2. The current plan is to greatly widen the three miles of road between North Walnut Street and East Third Street. “This is counter to community goals of increasing walking, biking and transit.”
3. If the currrent plan is carried out, the “road will be a safety threat and a barrier for people who are walking and biking because of the greatly increased width (in some places 120 feet to cross!) and a design speed of 70 miles per hour.”
4. Both the city council and mayor have spoken out against the present design.
5. INDOT has designed a high-speed highway for twice the current traffic: the traffic has amounted to 25,000 or fewer trips per day for the last 15 years. “This expansion is not needed, is a waste of taxpayer money and a horrible thing to live next to!”
6. The design is outmoded. “INDOT’s high-speed design was first conceived 20 years ago, when the area was rural. Now the bypass is within an urban area, completely contained in Bloomington City limits, surrounded by homes, churches, IU campus.” INDOT has refused to re-evaluate the design.
7. INDOT hasn’t analyzed the current traffic situation and how problems with traffic flow could be addressed in a way that’s responsive to the community’s wishes. In Bypassing Good Judgment, B-TOP evaluated the design. “B-TOP found that problems with the road and traffic can be solved at one-third cost, without ruining the urban environment, hurting property values, or cutting down the approx. Five hundred trees marked for removal.”
8. Replacing the tree canopy with asphalt between Fee Lane and 10th Street “will destroy the beauty of the corridor, will take away the noise/sight buffer for IU housing, increase temperatures and create problems with water runoff.”
The organizers suggest calling Gov. Daniels (317.232.4567, fax 317.283.1201), INDOT Commissioner Michael Cline (317-232-5525), U.S. representative Baron Hill (336-3000), State Representative Matt Pierce (800.382.9842) and State Senator Vi Simpson (800.382.9467).

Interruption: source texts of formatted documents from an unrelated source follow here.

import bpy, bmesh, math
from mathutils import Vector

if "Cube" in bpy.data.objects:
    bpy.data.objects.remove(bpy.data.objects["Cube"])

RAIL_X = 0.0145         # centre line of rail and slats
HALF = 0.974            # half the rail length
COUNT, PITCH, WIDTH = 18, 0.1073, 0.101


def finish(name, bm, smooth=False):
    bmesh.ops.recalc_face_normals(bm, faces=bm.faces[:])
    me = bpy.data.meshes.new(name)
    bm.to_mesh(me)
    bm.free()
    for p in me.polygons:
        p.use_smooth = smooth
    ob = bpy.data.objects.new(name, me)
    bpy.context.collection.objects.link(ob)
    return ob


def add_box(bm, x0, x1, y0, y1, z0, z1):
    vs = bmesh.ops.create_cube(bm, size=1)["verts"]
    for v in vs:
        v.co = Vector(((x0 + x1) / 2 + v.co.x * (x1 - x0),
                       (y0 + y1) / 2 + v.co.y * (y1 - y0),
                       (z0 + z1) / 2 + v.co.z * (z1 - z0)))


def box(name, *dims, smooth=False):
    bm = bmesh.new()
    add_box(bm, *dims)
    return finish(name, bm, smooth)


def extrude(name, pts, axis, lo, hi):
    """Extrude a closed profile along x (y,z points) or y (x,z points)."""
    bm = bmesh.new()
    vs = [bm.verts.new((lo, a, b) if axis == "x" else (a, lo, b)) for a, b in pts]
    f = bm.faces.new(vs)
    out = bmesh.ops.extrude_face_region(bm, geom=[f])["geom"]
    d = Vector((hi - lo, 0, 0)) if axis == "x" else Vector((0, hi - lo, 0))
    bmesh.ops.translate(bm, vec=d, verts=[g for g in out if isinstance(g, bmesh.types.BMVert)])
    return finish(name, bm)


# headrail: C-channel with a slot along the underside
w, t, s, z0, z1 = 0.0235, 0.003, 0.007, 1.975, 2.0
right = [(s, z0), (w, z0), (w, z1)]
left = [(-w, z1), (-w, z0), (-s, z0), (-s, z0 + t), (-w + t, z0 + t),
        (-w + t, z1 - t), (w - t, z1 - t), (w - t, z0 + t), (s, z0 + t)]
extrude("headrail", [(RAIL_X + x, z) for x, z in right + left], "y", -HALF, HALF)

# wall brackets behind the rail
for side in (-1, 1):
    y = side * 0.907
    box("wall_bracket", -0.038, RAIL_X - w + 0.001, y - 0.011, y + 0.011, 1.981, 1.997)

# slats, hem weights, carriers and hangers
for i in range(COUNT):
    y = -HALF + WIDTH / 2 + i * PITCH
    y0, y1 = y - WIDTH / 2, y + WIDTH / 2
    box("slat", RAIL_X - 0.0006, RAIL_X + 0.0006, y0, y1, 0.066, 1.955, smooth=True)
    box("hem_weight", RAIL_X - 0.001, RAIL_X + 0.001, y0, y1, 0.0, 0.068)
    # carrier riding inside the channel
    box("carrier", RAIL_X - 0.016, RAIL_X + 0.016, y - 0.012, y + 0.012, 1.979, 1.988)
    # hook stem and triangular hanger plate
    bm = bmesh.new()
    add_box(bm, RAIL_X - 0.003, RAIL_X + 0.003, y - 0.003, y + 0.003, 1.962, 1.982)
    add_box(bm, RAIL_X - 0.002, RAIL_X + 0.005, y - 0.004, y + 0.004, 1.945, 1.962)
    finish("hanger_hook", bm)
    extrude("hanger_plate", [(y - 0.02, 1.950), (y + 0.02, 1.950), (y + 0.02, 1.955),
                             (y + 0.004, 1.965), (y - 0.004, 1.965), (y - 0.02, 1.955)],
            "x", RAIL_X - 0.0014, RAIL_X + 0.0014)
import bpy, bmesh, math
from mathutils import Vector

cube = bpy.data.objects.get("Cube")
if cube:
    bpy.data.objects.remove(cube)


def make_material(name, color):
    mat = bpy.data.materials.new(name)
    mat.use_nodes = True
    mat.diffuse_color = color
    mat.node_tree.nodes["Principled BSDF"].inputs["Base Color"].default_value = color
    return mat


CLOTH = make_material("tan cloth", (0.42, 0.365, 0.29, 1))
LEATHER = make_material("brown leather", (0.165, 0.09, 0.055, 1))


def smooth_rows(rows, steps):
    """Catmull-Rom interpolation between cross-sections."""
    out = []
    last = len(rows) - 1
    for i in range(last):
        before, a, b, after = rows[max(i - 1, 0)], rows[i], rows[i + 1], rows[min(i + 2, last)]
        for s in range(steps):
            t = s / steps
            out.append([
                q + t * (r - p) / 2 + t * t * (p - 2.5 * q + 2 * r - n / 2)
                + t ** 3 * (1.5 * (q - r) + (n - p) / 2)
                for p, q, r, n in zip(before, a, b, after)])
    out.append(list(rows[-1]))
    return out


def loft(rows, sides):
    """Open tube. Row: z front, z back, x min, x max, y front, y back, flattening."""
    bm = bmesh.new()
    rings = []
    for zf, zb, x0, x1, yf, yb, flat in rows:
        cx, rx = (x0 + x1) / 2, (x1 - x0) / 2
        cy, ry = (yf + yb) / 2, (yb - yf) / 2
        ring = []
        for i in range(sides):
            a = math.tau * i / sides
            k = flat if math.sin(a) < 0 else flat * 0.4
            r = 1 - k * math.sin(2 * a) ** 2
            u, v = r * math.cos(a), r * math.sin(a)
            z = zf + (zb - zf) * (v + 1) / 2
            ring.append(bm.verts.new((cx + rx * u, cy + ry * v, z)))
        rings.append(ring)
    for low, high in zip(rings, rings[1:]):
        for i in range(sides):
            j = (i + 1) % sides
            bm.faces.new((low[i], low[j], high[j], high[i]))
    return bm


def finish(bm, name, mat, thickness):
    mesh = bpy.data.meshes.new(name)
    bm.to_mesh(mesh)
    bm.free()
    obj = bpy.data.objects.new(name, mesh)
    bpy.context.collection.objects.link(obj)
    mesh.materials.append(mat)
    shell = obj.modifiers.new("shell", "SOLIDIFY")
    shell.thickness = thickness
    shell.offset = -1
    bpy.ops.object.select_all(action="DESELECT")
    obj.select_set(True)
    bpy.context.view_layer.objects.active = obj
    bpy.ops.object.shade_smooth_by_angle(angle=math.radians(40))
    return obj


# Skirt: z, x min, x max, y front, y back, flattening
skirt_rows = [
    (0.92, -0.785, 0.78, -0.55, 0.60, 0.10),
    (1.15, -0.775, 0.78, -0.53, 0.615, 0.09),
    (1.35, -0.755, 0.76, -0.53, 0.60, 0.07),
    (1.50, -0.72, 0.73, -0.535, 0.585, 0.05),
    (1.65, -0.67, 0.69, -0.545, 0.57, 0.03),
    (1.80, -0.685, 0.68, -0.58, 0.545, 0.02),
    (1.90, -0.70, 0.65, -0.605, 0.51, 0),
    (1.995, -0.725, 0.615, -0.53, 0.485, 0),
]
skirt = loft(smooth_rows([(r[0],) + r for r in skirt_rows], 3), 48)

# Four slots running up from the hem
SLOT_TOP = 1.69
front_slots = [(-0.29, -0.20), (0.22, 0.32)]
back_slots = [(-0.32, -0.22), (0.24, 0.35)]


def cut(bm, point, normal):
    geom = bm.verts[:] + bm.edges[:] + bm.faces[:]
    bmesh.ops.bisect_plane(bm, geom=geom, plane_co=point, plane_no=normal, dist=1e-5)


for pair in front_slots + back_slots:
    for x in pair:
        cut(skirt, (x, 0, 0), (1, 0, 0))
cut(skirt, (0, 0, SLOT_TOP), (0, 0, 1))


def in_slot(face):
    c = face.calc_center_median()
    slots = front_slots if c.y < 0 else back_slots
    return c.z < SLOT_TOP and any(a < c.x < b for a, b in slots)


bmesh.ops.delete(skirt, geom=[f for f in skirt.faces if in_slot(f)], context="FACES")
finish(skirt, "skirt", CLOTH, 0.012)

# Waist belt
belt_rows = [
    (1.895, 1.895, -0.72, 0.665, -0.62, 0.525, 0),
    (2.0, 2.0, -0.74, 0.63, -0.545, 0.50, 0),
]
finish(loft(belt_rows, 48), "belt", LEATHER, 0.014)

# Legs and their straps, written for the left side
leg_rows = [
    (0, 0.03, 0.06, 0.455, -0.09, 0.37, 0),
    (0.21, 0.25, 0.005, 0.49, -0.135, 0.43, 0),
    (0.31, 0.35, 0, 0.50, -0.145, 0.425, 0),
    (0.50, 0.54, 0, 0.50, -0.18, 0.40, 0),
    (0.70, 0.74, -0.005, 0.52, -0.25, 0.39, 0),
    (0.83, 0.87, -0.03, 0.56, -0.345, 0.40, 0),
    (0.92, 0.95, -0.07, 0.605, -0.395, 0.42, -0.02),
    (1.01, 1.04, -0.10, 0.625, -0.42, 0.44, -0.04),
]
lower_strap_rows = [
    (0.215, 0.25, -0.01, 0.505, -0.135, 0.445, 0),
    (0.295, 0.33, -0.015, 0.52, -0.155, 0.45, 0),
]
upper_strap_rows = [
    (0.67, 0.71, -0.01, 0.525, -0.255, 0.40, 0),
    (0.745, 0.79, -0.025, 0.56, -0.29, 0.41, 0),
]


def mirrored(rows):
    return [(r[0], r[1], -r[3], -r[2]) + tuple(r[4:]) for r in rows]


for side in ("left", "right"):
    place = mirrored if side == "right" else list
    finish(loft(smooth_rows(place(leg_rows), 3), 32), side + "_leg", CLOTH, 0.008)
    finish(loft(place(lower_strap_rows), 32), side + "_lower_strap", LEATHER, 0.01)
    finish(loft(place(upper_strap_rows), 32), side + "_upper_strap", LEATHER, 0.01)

The protestors held a similar demonstration on Friday the 27th and plan to switch to other tactics afterwards.
Linda Greene can be reached at firstname.lastname@example.org.